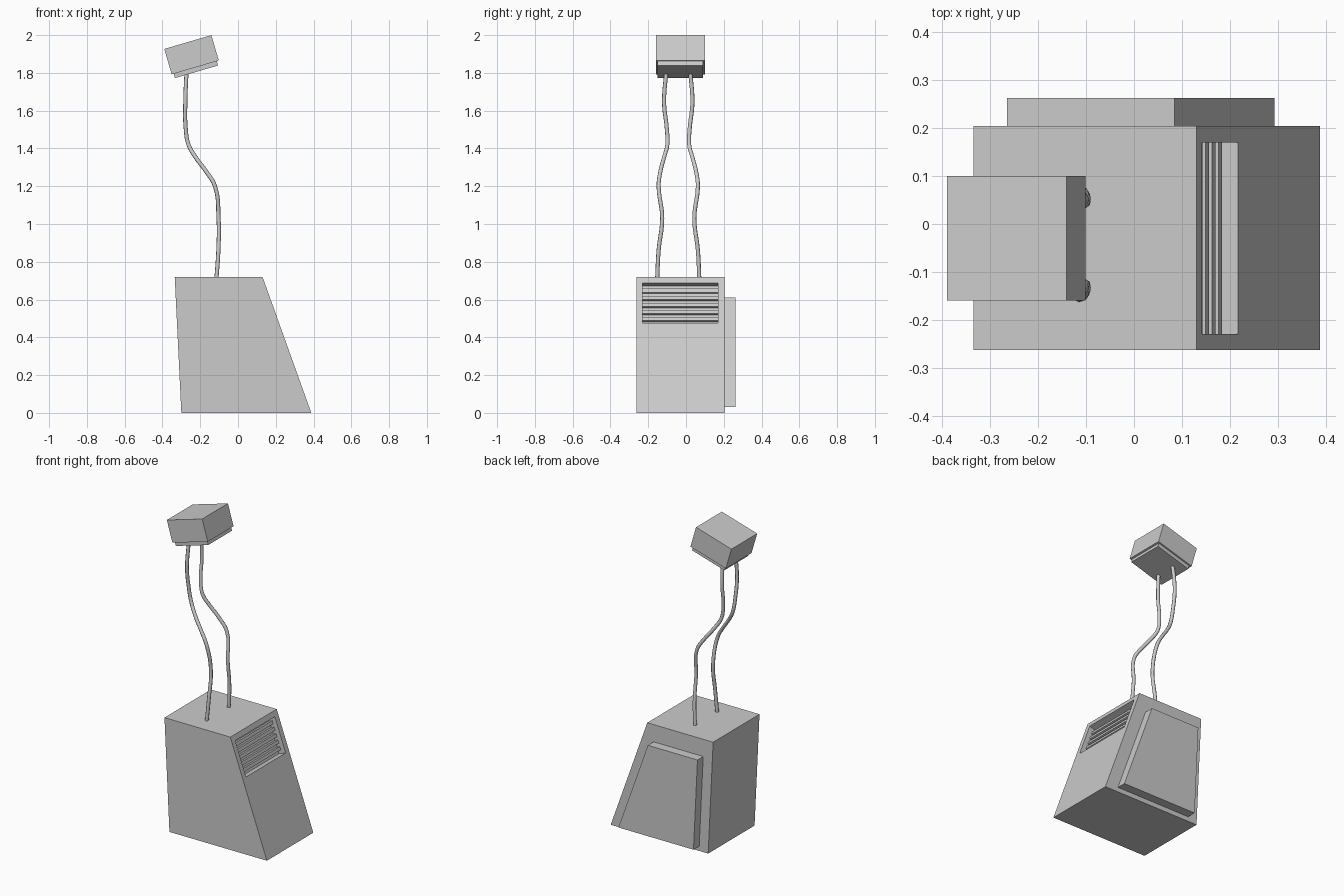
import bpy, bmesh, math
from mathutils import Matrix, Vector

if "Cube" in bpy.data.objects:
    bpy.data.objects.remove(bpy.data.objects["Cube"])


def add_mesh(name, bm):
    bmesh.ops.recalc_face_normals(bm, faces=bm.faces[:])
    me = bpy.data.meshes.new(name)
    bm.to_mesh(me)
    bm.free()
    ob = bpy.data.objects.new(name, me)
    bpy.context.collection.objects.link(ob)
    return ob


def prism(name, profile, y0, y1):
    """Extrude an xz profile along y."""
    bm = bmesh.new()
    face = bm.faces.new([bm.verts.new((x, y0, z)) for x, z in profile])
    ext = bmesh.ops.extrude_face_region(bm, geom=[face])
    verts = [v for v in ext["geom"] if isinstance(v, bmesh.types.BMVert)]
    bmesh.ops.translate(bm, vec=(0, y1 - y0, 0), verts=verts)
    return add_mesh(name, bm)


def tilted_box(name, frame, offset, size):
    """Box placed in a tilted local frame."""
    bm = bmesh.new()
    mat = frame @ Matrix.Translation(offset) @ Matrix.Diagonal((*size, 1))
    bmesh.ops.create_cube(bm, size=1, matrix=mat)
    return add_mesh(name, bm)


def tilt(origin, angle):
    return Matrix.Translation(origin) @ Matrix.Rotation(-angle, 4, 'Y')


MID_Y = -0.03

# Body with sloped front
body = prism("body", [(-0.30, 0), (0.388, 0), (0.13, 0.72), (-0.335, 0.72)],
             -0.263, 0.205)

# Raised side panel
prism("side_panel", [(-0.237, 0.03), (0.293, 0.03), (0.085, 0.61), (-0.265, 0.61)],
      0.205, 0.263)

# Vent recess cut into the slope
slope = tilt((0.1794, MID_Y, 0.582), math.atan2(0.258, 0.72))
cutter = tilted_box("vent_cutter", slope, (0, 0, 0), (0.10, 0.40, 0.225))
cutter.hide_render = True
mod = body.modifiers.new("vent", 'BOOLEAN')
mod.operation = 'DIFFERENCE'
mod.solver = 'EXACT'
mod.object = cutter
bpy.context.view_layer.objects.active = body
bpy.ops.object.modifier_apply(modifier=mod.name)
bpy.data.objects.remove(cutter)

# Vent slats
for i in range(5):
    tilted_box(f"vent_slat_{i + 1}", slope, (-0.040, 0, -0.08 + 0.04 * i),
               (0.024, 0.40, 0.02))

# Tilted head and its base plate
head = tilt((-0.246, MID_Y, 1.896), math.radians(16.3))
tilted_box("head", head, (0, 0, 0), (0.26, 0.26, 0.14))
tilted_box("head_plate", head, (0, 0, -0.079), (0.238, 0.24, 0.03))

# Two mirrored wavy cables: x, sideways distance from the cable midline, z
path = [(-0.115, 0.112, 0.70), (-0.104, 0.104, 0.86), (-0.103, 0.085, 1.03),
        (-0.122, 0.104, 1.20), (-0.170, 0.094, 1.28), (-0.222, 0.076, 1.35),
        (-0.262, 0.058, 1.42), (-0.277, 0.061, 1.51), (-0.279, 0.075, 1.64),
        (-0.272, 0.062, 1.82)]
for side, name in ((-1, "cable_left"), (1, "cable_right")):
    cu = bpy.data.curves.new(name, 'CURVE')
    cu.dimensions = '3D'
    cu.bevel_depth = 0.011
    cu.bevel_resolution = 2
    cu.resolution_u = 5
    cu.use_fill_caps = True
    sp = cu.splines.new('BEZIER')
    sp.bezier_points.add(len(path) - 1)
    for p, (x, d, z) in zip(sp.bezier_points, path):
        p.co = Vector((x, -0.041 + side * d, z))
        p.handle_left_type = p.handle_right_type = 'AUTO'
    bpy.context.collection.objects.link(bpy.data.objects.new(name, cu))
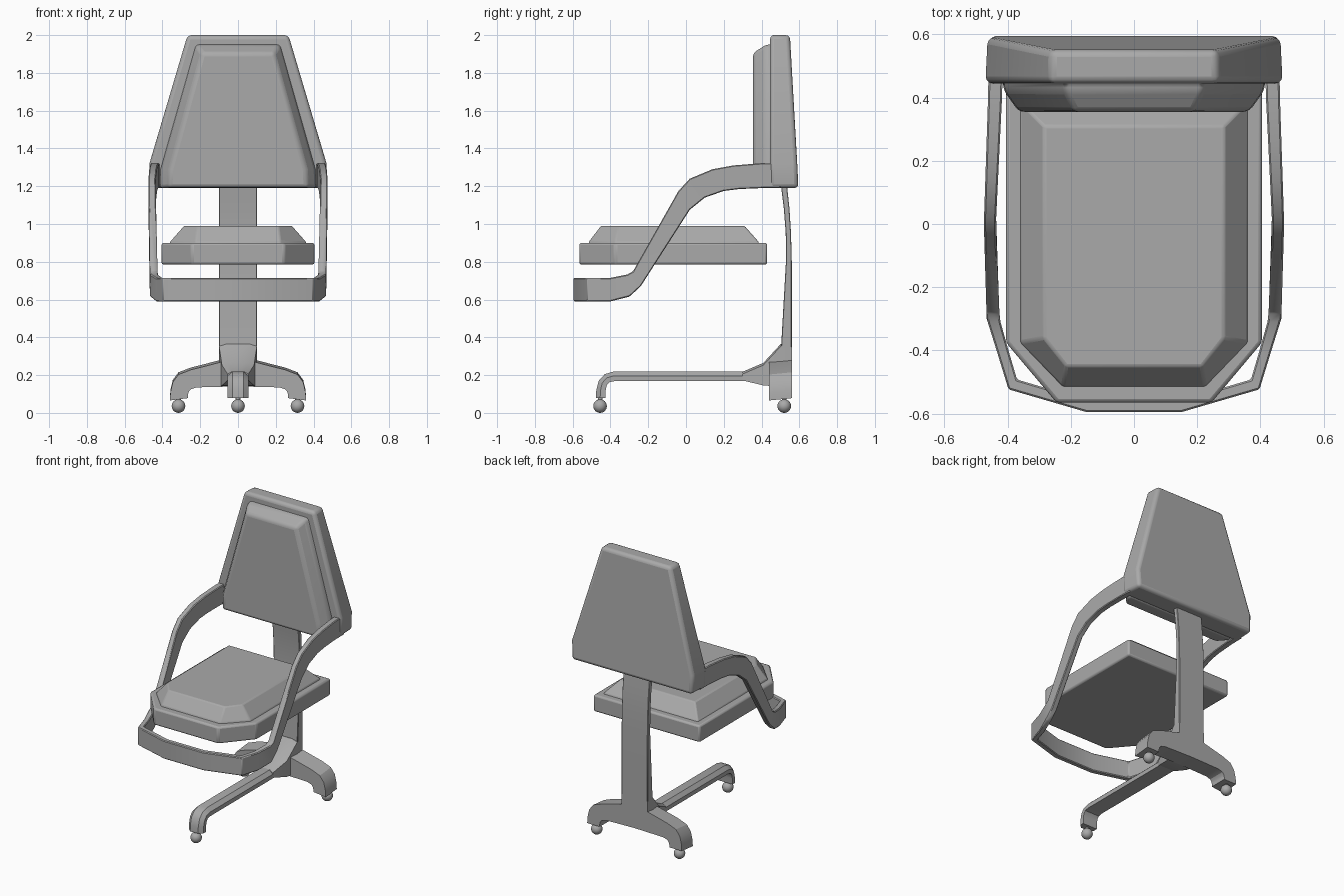
import bpy, bmesh, math

cube = bpy.data.objects.get("Cube")
if cube:
    bpy.data.objects.remove(cube, do_unlink=True)

grey = bpy.data.materials.new("mid grey")
grey.use_nodes = True
colour = (0.4, 0.4, 0.4, 1)
grey.diffuse_color = colour
grey.node_tree.nodes["Principled BSDF"].inputs["Base Color"].default_value = colour


def finish(obj, bevel=0, segments=2):
    obj.data.materials.append(grey)
    if bevel:
        mod = obj.modifiers.new("soft edges", "BEVEL")
        mod.width, mod.segments = bevel, segments
        mod.limit_method, mod.angle_limit = "ANGLE", math.radians(25)
    bpy.ops.object.select_all(action="DESELECT")
    obj.select_set(True)
    bpy.context.view_layer.objects.active = obj
    bpy.ops.object.shade_smooth_by_angle(angle=math.radians(32))
    return obj


def loft(name, rings, bevel=0, segments=2, mirror=False, cap_end=True):
    """Skin a series of equal-sized point rings and cap the ends."""
    bm = bmesh.new()
    rows = [[bm.verts.new(p) for p in ring] for ring in rings]
    n = len(rows[0])
    for a, b in zip(rows, rows[1:]):
        for i in range(n):
            j = (i + 1) % n
            bm.faces.new((a[i], a[j], b[j], b[i]))
    bm.faces.new(rows[0])
    if cap_end:
        bm.faces.new(rows[-1])
    bmesh.ops.recalc_face_normals(bm, faces=bm.faces)
    mesh = bpy.data.meshes.new(name)
    bm.to_mesh(mesh)
    bm.free()
    obj = bpy.data.objects.new(name, mesh)
    bpy.context.collection.objects.link(obj)
    if mirror:
        obj.modifiers.new("mirror", "MIRROR")
    return finish(obj, bevel, segments)


def both_sides(half):
    """Complete a half outline of (x, v) points across x = 0."""
    return half + [(-x, v) for x, v in reversed(half)]


def interp(table, t):
    for (t0, v0), (t1, v1) in zip(table, table[1:]):
        if t <= t1:
            return v0 + (v1 - v0) * max(0, t - t0) / (t1 - t0)
    return table[-1][1]


# Backrest shell, thicker towards its lower edge
shell = both_sides([(0.465, 1.19), (0.47, 1.32), (0.268, 2.0)])
loft("backrest_shell", [
    [(x, 0.445, z) for x, z in shell],
    [(x * 0.985, 0.595 - max(0, z - 1.25) * 0.06, z) for x, z in shell]], 0.022, 3)

# Backrest cushion
pad_back = both_sides([(0.415, 1.19), (0.41, 1.29), (0.222, 1.95)])
pad_front = both_sides([(0.365, 1.195), (0.36, 1.29), (0.19, 1.905)])
loft("backrest_cushion", [
    [(x, 0.46, z) for x, z in pad_back],
    [(x, 0.425, z) for x, z in pad_back],
    [(x, 0.355, z) for x, z in pad_front]], 0.02, 3)

# Armrest band: upper and lower edges in side profile, then around the front
upper = [(0.50, 1.32), (0.40, 1.322), (0.25, 1.31), (0.14, 1.29), (0.02, 1.24),
         (-0.04, 1.175), (-0.28, 0.75), (-0.31, 0.733), (-0.40, 0.715)]
lower = [(0.50, 1.19), (0.40, 1.19), (0.28, 1.185), (0.20, 1.175), (0.10, 1.14),
         (0.02, 1.075), (-0.24, 0.67), (-0.30, 0.615), (-0.40, 0.59)]
outer = [(-0.52, 0.397), (-0.30, 0.466), (0.0, 0.475), (0.45, 0.46)]
inner = [(-0.49, 0.372), (-0.30, 0.425), (0.0, 0.437), (0.45, 0.415)]
rings = [[(interp(outer, u[0]), *u), (interp(inner, u[0]), *u),
          (interp(inner, l[0]), *l), (interp(outer, l[0]), *l)]
         for u, l in zip(upper, lower)]
front_band = [((0.397, -0.523), (0.37, -0.492)),
              ((0.15, -0.595), (0.14, -0.56)),
              ((0, -0.595), (0, -0.56))]
for out, inn in front_band:
    rings.append([(*out, 0.715), (*inn, 0.715), (*inn, 0.59), (*out, 0.59)])
loft("armrest_band", rings, 0.005, 1, mirror=True, cap_end=False)

# Seat pan and its sloped cushion
pan = both_sides([(0.405, 0.43), (0.405, -0.375), (0.245, -0.565)])
loft("seat_pan", [[(x, y, z) for x, y in pan] for z in (0.785, 0.9)], 0.012)
pad_low = both_sides([(0.36, 0.385), (0.36, -0.375), (0.225, -0.515)])
pad_high = both_sides([(0.285, 0.31), (0.285, -0.36), (0.215, -0.45)])
loft("seat_cushion", [
    [(x, y, 0.89) for x, y in pad_low],
    [(x, y, 0.905) for x, y in pad_low],
    [(x, y, 0.99) for x, y in pad_high]], 0.014)

# Support column, slightly bowed
column = [(1.2, 0.503, 0.535), (1.08, 0.518, 0.548), (0.95, 0.528, 0.556),
          (0.8, 0.529, 0.56), (0.34, 0.503, 0.56)]
loft("support_column", [
    [(-0.1, f, z), (0.1, f, z), (0.1, b, z), (-0.1, b, z)] for z, f, b in column], 0.003, 1)

# Hub flaring from the column into the front leg
hub = [(0.56, 0.1, 0.14, 0.36), (0.502, 0.1, 0.14, 0.365),
       (0.41, 0.085, 0.145, 0.265), (0.30, 0.055, 0.172, 0.218)]
loft("base_hub", [
    [(-w, y, lo), (w, y, lo), (w, y, hi - 0.012), (w * 0.6, y, hi),
     (-w * 0.6, y, hi), (-w, y, hi - 0.012)] for y, w, lo, hi in hub])

# Side legs, arched down to the feet
leg_top = [(0.0, 0.30), (0.1, 0.278), (0.25, 0.24), (0.315, 0.215),
           (0.345, 0.175), (0.358, 0.12), (0.36, 0.078)]
leg_low = [(0.0, 0.14), (0.1, 0.138), (0.22, 0.135), (0.25, 0.125),
           (0.262, 0.11), (0.265, 0.095), (0.265, 0.078)]
loft("side_legs", [
    [(u[0], 0.44, u[1] - 0.012), (u[0], 0.56, u[1]),
     (l[0], 0.56, l[1]), (l[0], 0.44, l[1])] for u, l in zip(leg_top, leg_low)],
     mirror=True, cap_end=True)

# Front leg with chamfered top, curving down to the foot
front_top = [(0.32, 0.22), (-0.38, 0.22), (-0.43, 0.205), (-0.462, 0.17),
             (-0.475, 0.12), (-0.477, 0.078)]
front_low = [(0.32, 0.168), (-0.38, 0.168), (-0.407, 0.162), (-0.42, 0.145),
             (-0.425, 0.12), (-0.427, 0.078)]
rings = []
for u, l in zip(front_top, front_low):
    mid = [a + (b - a) * 0.45 for a, b in zip(u, l)]
    rings.append([(-0.03, *u), (0.03, *u), (0.055, *mid), (0.055, *l),
                  (-0.055, *l), (-0.055, *mid)])
loft("front_leg", rings)

# Ball casters with short stems
for name, x, y in (("left", 0.315, 0.52), ("right", -0.315, 0.52), ("front", 0, -0.455)):
    bpy.ops.mesh.primitive_uv_sphere_add(segments=20, ring_count=12, radius=0.036,
                                         location=(x, y, 0.036))
    ball = bpy.context.object
    ball.name = name + "_caster"
    finish(ball)
    bpy.ops.mesh.primitive_cylinder_add(vertices=12, radius=0.012, depth=0.03,
                                        location=(x, y, 0.075))
    stem = bpy.context.object
    stem.name = name + "_caster_stem"
    finish(stem)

### PROBLEM DETAILS
Nothing but the lines from the one with "for name, x, y" through the last line of the data should appear; print them exactly.

### WRITTEN RESPONSE
for name, x, y in (("left", 0.315, 0.52), ("right", -0.315, 0.52), ("front", 0, -0.455)):
    bpy.ops.mesh.primitive_uv_sphere_add(segments=20, ring_count=12, radius=0.036,
                                         location=(x, y, 0.036))
    ball = bpy.context.object
    ball.name = name + "_caster"
    finish(ball)
    bpy.ops.mesh.primitive_cylinder_add(vertices=12, radius=0.012, depth=0.03,
                                        location=(x, y, 0.075))
    stem = bpy.context.object
    stem.name = name + "_caster_stem"
    finish(stem)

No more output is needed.